Aussie Game Meats
Father's Day Steak: Tips For Cooking a Mouth-Watering Steak
It's a trite, but often repeated saying: The way to a man's heart is through his stomach. So why, when Father's Day rolls around, do we buy endless ties and "message" T shirts? Is the way to his heart through his clothes? Not likely. It's the stomach, people, and that means good food. For many men, good food comes in the form of a great steak. So what if you're not a steak eater, or you eat it only in restaurants and the thought of purchasing a raw slab scares you to death? Fear not. It's not that complicated, really.
Even a caveman can handle this job. It's important to know your cuts of meat before planning the menu. You don't want to cook the dad in your life a tasteless, tough piece of leather. You might not notice the difference, but let's face it - he will. Since you'll likely be grilling, it's important to know the best cuts of meat for the grill.
You want to choose the most tender portions of meat for grilling. Experts generally consider these cuts of beef to be the best for grilling: - Rib Eye - T-Bone - Porterhouse - Strip steak (like New York steak) If there is the word "loin" on the package, you're in good shape, though most grill experts agree the T-bone is the most superior cut of beef for grilling. It stays tender and juicy, and is thick enough to withstand a fair amount of time on the grill without overcooking. Stay away from top round or anything with "round" or "chuck" in the name. These will not cook well on the grill. Flank steak and London broil can also be tough. Next, it's important to know how to choose a steak. Don't just grab the first package that looks good to you. Look for some good marbling in the steak. Yes, this is another word for fat.

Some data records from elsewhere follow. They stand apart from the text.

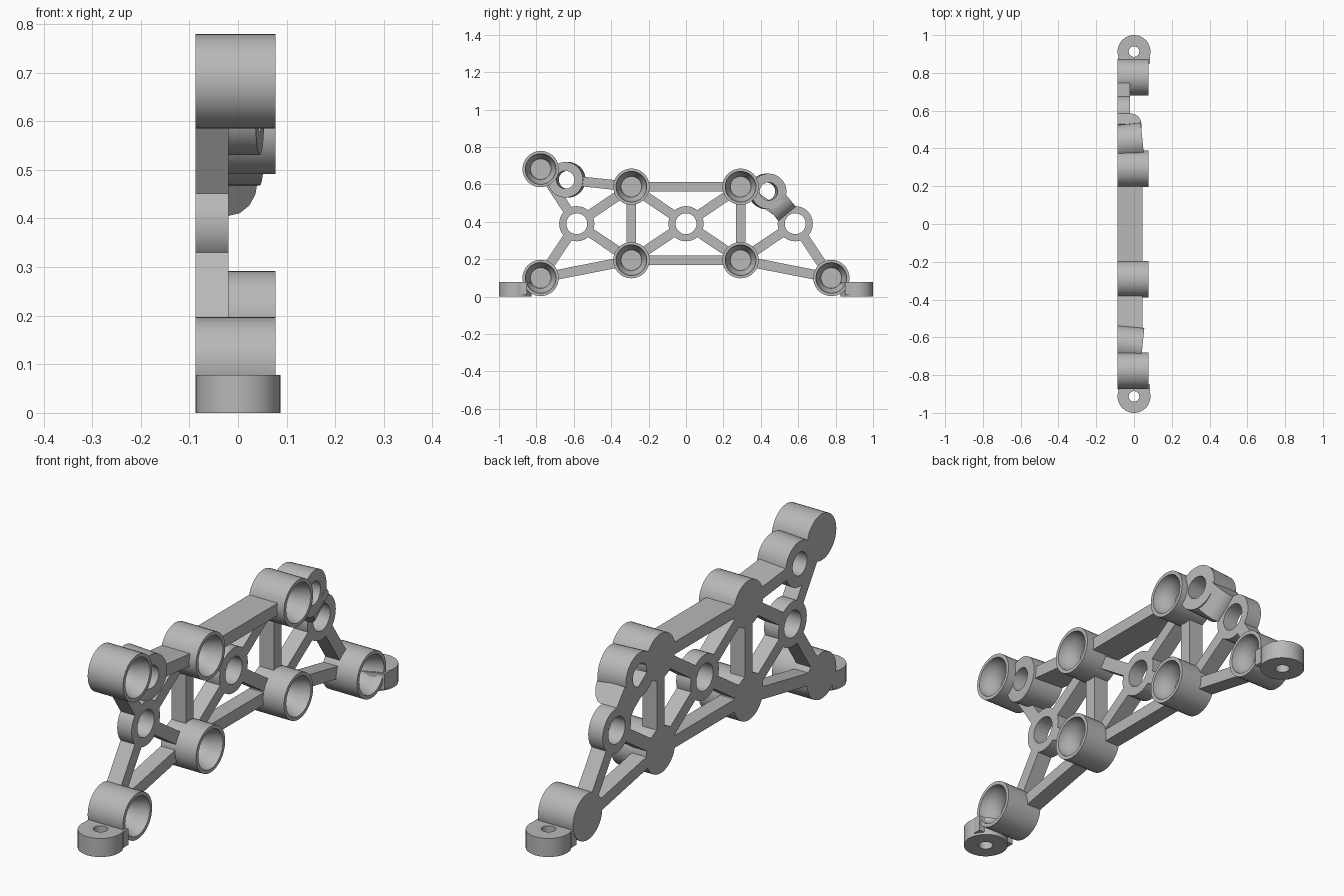
import bpy, bmesh, math
from mathutils import Vector

cube = bpy.data.objects.get("Cube")
if cube:
    bpy.data.objects.remove(cube, do_unlink=True)

BACK, THIN, THICK, RIM = -0.087, -0.02, 0.045, 0.077
SEG = 40

grey = bpy.data.materials.new("light_grey")
grey.use_nodes = True
COLOUR = (0.48, 0.48, 0.48, 1)
grey.diffuse_color = COLOUR
grey.node_tree.nodes["Principled BSDF"].inputs["Base Color"].default_value = COLOUR


def finish(name, bm):
    """Turn a bmesh into a named, shaded object."""
    bmesh.ops.recalc_face_normals(bm, faces=bm.faces)
    mesh = bpy.data.meshes.new(name)
    bm.to_mesh(mesh)
    bm.free()
    mesh.materials.append(grey)
    obj = bpy.data.objects.new(name, mesh)
    bpy.context.collection.objects.link(obj)
    bpy.ops.object.select_all(action='DESELECT')
    obj.select_set(True)
    bpy.context.view_layer.objects.active = obj
    bpy.ops.object.shade_smooth_by_angle(angle=math.radians(35))
    return obj


def turned(name, place, profile, closed):
    """Revolve (radius, height) points; place maps (a, b, height) to space."""
    bm = bmesh.new()
    rings = []
    for r, h in profile:
        angles = [2 * math.pi * i / SEG for i in range(SEG)]
        rings.append([bm.verts.new(place(r * math.cos(t), r * math.sin(t), h)) for t in angles])
    pairs = list(zip(rings, rings[1:]))
    if closed:
        pairs.append((rings[-1], rings[0]))
    else:
        bm.faces.new(rings[0])
        bm.faces.new(rings[-1])
    for a, b in pairs:
        for i in range(SEG):
            j = (i + 1) % SEG
            bm.faces.new((a[i], a[j], b[j], b[i]))
    return finish(name, bm)


def tube(outer, inner, low, high):
    return [(outer, low), (outer, high), (inner, high), (inner, low)]


def prism(name, start, end, half, side):
    """Sweep a (distance, x) side outline across the width of a strut."""
    s, e = Vector(start), Vector(end)
    along = (e - s).normalized()
    across = Vector((-along.y, along.x))
    bm = bmesh.new()
    loops = []
    for w in (-half, half):
        loop = []
        for d, x in side:
            p = s + along * d + across * w
            loop.append(bm.verts.new((x, p.x, p.y)))
        bm.faces.new(loop)
        loops.append(loop)
    n = len(side)
    for i in range(n):
        j = (i + 1) % n
        bm.faces.new((loops[0][i], loops[0][j], loops[1][j], loops[1][i]))
    return finish(name, bm)


def strut(name, start, end, top=THIN, trim=0.08):
    length = (Vector(end) - Vector(start)).length
    a, b = trim, length - trim
    prism(name, start, end, 0.026, [(a, BACK), (b, BACK), (b, top), (a, top)])


# Joint positions as (y, z)
cups = {
    "front_foot": (-0.777, 0.1), "back_foot": (0.777, 0.1),
    "front_low": (-0.292, 0.195), "back_low": (0.292, 0.195),
    "front_high": (-0.292, 0.588), "back_high": (0.292, 0.588),
    "front_peak": (-0.777, 0.682),
}
rings = {"front_ring": (-0.584, 0.39), "middle_ring": (0, 0.39), "back_ring": (0.584, 0.39)}
tilted = {"front_tilted": (-0.645, 0.625), "back_tilted": (0.442, 0.563)}
joint = {**cups, **rings, **tilted}

# Cups: solid back, flared bowl opening to +x
bowl = [(0.055 + 0.027 * math.sin(t * math.pi / 12) ** 2, -0.01 + 0.087 * t / 6) for t in range(6, -1, -1)]
for name, (y, z) in cups.items():
    turned(name + "_cup", lambda a, b, h: (h, y + a, z + b),
           [(0.097, BACK), (0.097, RIM)] + bowl, False)

# Flat rings with through holes
for name, (y, z) in rings.items():
    turned(name, lambda a, b, h: (h, y + a, z + b), tube(0.094, 0.056, BACK, THIN), True)

# Leaning sleeves, cut away where a cup bowl overlaps them
for name, lean, cup in (("front_tilted", -0.1, "front_peak"), ("back_tilted", 0.1, "back_high")):
    y, z = joint[name]

    def place(a, b, h):
        x = h if h < 0 else h - lean * a
        return (x, y + a + lean * (h - THICK), z + b)
    sleeve = turned(name + "_sleeve", place, tube(0.095, 0.048, BACK, THICK), True)
    cy, cz = joint[cup]
    cutter = turned("cutter", lambda a, b, h: (h, cy + a, cz + b), [(0.09, -0.2), (0.09, 0.2)], False)
    cutter.hide_render = True
    mod = sleeve.modifiers.new("bowl_clearance", 'BOOLEAN')
    mod.operation = 'DIFFERENCE'
    mod.solver = 'EXACT'
    mod.object = cutter
    bpy.context.view_layer.objects.active = sleeve
    bpy.ops.object.modifier_apply(modifier=mod.name)
    bpy.data.objects.remove(cutter, do_unlink=True)

# Thin truss struts, mirrored front and back
for end in ("front", "back"):
    for a, b in (("_low", "_high"), ("_ring", "_high"), ("_ring", "_low"),
                 ("_ring", "_foot"), ("_foot", "_low")):
        strut(end + a + b + "_strut", joint[end + a], joint[end + b])
    for b in ("_low", "_high"):
        strut("middle_" + end + b + "_strut", joint["middle_ring"], joint[end + b])
strut("bottom_chord", joint["front_low"], joint["back_low"])
strut("front_peak_strut", joint["front_ring"], joint["front_peak"])

# Thick top chord and its rising front part
strut("top_chord", joint["front_high"], joint["back_high"], THICK)
strut("rising_chord", joint["front_high"], joint["front_tilted"], THICK, 0.075)

# Rounded web from the back sleeve down to the back ring
web = [(0.065, BACK), (0.155, BACK), (0.155, THIN)]
web += [(0.065 + 0.09 * math.cos(t), THIN + 0.06 * math.sin(t)) for t in (0.4, 0.8, 1.2, math.pi / 2)]
prism("sleeve_web", joint["back_tilted"], joint["back_ring"], 0.06, web)

# Mounting tabs with vertical bolt holes
for end, s in (("front", -1), ("back", 1)):
    turned(end + "_tab", lambda a, b, h: (a, s * 0.913 + b, h), tube(0.087, 0.028, 0, 0.078), True)
    bm = bmesh.new()
    bmesh.ops.create_cube(bm, size=1)
    for v in bm.verts:
        v.co = (v.co.x * 0.172, s * (0.867 + v.co.y * 0.034), 0.044 + v.co.z * 0.068)
    finish(end + "_tab_neck", bm)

But we're not cooking for the dieter in the family on this special day, we're trying to give dad a good steak, remember? Those little bits of fat scattered about the steak will essentially melt while the meat is cooking, giving the meat a rich and more tender flavor. In that same vein, don't trim the fat from your steak before cooking. It might be the diet book author in you coming out, but that thick layer of fat around your steak is what will give the steak a wonderful juicy quality and rich flavor. You can cook the steak, and then trim the fat, but cook the steak while it's still dressed in its fat clothes. It's worth it. Do you need to buy a "name brand" steak? Experts say it's not necessary, even though branded meat is a new commodity and becoming more widely available. Nor is it necessary to choose a steak from a butcher shop or from behind the glass window in the meat department at your local grocery store. Usually the pre-packaged steaks are the same you would get from behind the glass, and since the butcher is a dying breed, you could certainly go that route if you have a neighborhood butcher, but if not, a good quality grocery store will provide what you need. Finally, it's important to know your grades of steak. - Prime is the top grade, and it features the most marbling and is the most tender, but most of us don't have access to this grade in mainstream grocery stores.

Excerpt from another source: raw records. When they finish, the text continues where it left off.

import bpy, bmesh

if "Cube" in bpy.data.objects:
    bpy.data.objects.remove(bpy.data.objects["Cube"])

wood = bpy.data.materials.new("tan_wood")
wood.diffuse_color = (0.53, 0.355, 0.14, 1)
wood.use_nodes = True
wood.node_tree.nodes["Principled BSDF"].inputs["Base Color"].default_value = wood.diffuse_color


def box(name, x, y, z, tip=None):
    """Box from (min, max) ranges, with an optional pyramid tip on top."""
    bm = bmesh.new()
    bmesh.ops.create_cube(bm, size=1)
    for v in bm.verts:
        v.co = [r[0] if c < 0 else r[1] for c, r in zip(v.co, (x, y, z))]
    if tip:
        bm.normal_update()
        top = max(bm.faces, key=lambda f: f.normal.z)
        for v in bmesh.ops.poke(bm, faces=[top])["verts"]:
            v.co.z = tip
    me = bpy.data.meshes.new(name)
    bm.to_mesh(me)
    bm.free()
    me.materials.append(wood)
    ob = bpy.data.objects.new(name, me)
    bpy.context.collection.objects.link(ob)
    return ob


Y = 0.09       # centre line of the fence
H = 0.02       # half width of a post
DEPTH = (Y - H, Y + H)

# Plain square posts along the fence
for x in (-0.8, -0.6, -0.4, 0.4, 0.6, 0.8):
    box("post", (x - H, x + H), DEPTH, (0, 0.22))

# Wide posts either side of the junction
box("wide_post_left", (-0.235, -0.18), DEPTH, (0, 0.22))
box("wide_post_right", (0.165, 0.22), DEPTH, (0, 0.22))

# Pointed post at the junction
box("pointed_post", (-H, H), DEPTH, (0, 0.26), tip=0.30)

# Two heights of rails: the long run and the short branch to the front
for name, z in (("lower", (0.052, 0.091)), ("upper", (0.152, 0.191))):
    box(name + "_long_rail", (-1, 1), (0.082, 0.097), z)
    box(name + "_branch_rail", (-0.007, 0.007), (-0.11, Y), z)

This is often what you get in a restaurant. - Choice is the best grade most of us can get in the grocery store. But choice does not guarantee high quality as this grade encompasses meat that can be almost as good as prime, or almost as bad as select, our next grade. - Select beef is the most lean and least expensive beef and is the grade of beef most commonly found in your grocery store meat case. Since this is Father's Day, try to find choice and splurge a little. If you are unsure about your ability to pick up a good steak locally, consider ordering online and having fresh, high-quality steaks delivered to your door. At OmahaSteaks.com, you can buy a large variety pack of meat, grill some for dad, and then send him home with a few spares for another day. KansasCitySteaks.com offers prime quality steaks for a restaurant-quality dad's meal.
Aussie Game Meats Articles
Aussie Game Meats Books
Aussie Game Meats